<<<<

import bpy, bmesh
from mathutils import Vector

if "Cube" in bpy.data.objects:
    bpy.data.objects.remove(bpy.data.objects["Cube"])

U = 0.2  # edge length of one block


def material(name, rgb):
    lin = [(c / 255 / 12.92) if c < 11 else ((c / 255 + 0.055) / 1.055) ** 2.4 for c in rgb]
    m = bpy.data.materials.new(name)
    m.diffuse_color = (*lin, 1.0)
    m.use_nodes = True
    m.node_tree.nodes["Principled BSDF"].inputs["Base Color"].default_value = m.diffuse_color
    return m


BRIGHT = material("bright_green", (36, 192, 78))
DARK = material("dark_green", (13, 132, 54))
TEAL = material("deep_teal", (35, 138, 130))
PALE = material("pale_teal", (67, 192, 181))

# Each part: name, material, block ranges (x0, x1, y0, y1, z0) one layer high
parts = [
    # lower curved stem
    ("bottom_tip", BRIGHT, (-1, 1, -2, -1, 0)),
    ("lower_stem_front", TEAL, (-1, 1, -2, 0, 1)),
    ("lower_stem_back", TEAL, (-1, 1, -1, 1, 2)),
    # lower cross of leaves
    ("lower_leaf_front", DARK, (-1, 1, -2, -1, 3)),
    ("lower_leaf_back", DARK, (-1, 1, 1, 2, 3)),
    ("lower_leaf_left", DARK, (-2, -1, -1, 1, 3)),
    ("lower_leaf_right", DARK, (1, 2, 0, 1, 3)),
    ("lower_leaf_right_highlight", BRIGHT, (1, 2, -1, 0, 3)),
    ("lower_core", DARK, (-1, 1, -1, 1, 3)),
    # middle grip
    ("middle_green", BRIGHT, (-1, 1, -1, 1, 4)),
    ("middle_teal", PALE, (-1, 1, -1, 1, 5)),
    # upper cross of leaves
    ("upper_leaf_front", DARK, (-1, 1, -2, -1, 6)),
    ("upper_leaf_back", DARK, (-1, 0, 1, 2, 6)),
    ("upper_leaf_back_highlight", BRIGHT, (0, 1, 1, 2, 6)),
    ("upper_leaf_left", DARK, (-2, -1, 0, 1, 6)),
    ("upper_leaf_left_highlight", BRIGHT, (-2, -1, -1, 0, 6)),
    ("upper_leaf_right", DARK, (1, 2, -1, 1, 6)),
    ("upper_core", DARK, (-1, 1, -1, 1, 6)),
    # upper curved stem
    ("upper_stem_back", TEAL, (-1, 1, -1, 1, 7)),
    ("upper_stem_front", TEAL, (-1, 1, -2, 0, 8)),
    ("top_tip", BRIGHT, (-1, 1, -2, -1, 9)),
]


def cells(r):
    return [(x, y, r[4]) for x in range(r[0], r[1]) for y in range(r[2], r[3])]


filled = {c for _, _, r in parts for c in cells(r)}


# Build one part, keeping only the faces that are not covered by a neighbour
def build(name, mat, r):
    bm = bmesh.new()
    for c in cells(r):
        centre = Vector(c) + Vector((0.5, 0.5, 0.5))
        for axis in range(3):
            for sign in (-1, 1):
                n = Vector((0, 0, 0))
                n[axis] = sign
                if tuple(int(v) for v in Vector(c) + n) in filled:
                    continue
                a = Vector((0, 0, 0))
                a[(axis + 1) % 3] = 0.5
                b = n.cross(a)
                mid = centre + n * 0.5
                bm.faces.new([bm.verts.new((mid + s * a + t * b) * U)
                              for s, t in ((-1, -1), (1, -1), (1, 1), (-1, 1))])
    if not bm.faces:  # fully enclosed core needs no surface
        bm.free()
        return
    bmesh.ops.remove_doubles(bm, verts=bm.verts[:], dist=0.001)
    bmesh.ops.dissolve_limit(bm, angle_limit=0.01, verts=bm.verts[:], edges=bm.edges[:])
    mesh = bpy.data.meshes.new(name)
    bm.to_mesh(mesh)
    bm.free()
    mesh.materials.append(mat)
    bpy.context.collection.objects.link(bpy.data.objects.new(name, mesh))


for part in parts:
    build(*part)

>>>>

**EXERCISE DIRECTIONS**
Your task is to copy each line of the listing that holds the word "bmesh".

**RESULT OF THE TASK**
import bpy, bmesh
    bm = bmesh.new()
    bmesh.ops.remove_doubles(bm, verts=bm.verts[:], dist=0.001)
    bmesh.ops.dissolve_limit(bm, angle_limit=0.01, verts=bm.verts[:], edges=bm.edges[:])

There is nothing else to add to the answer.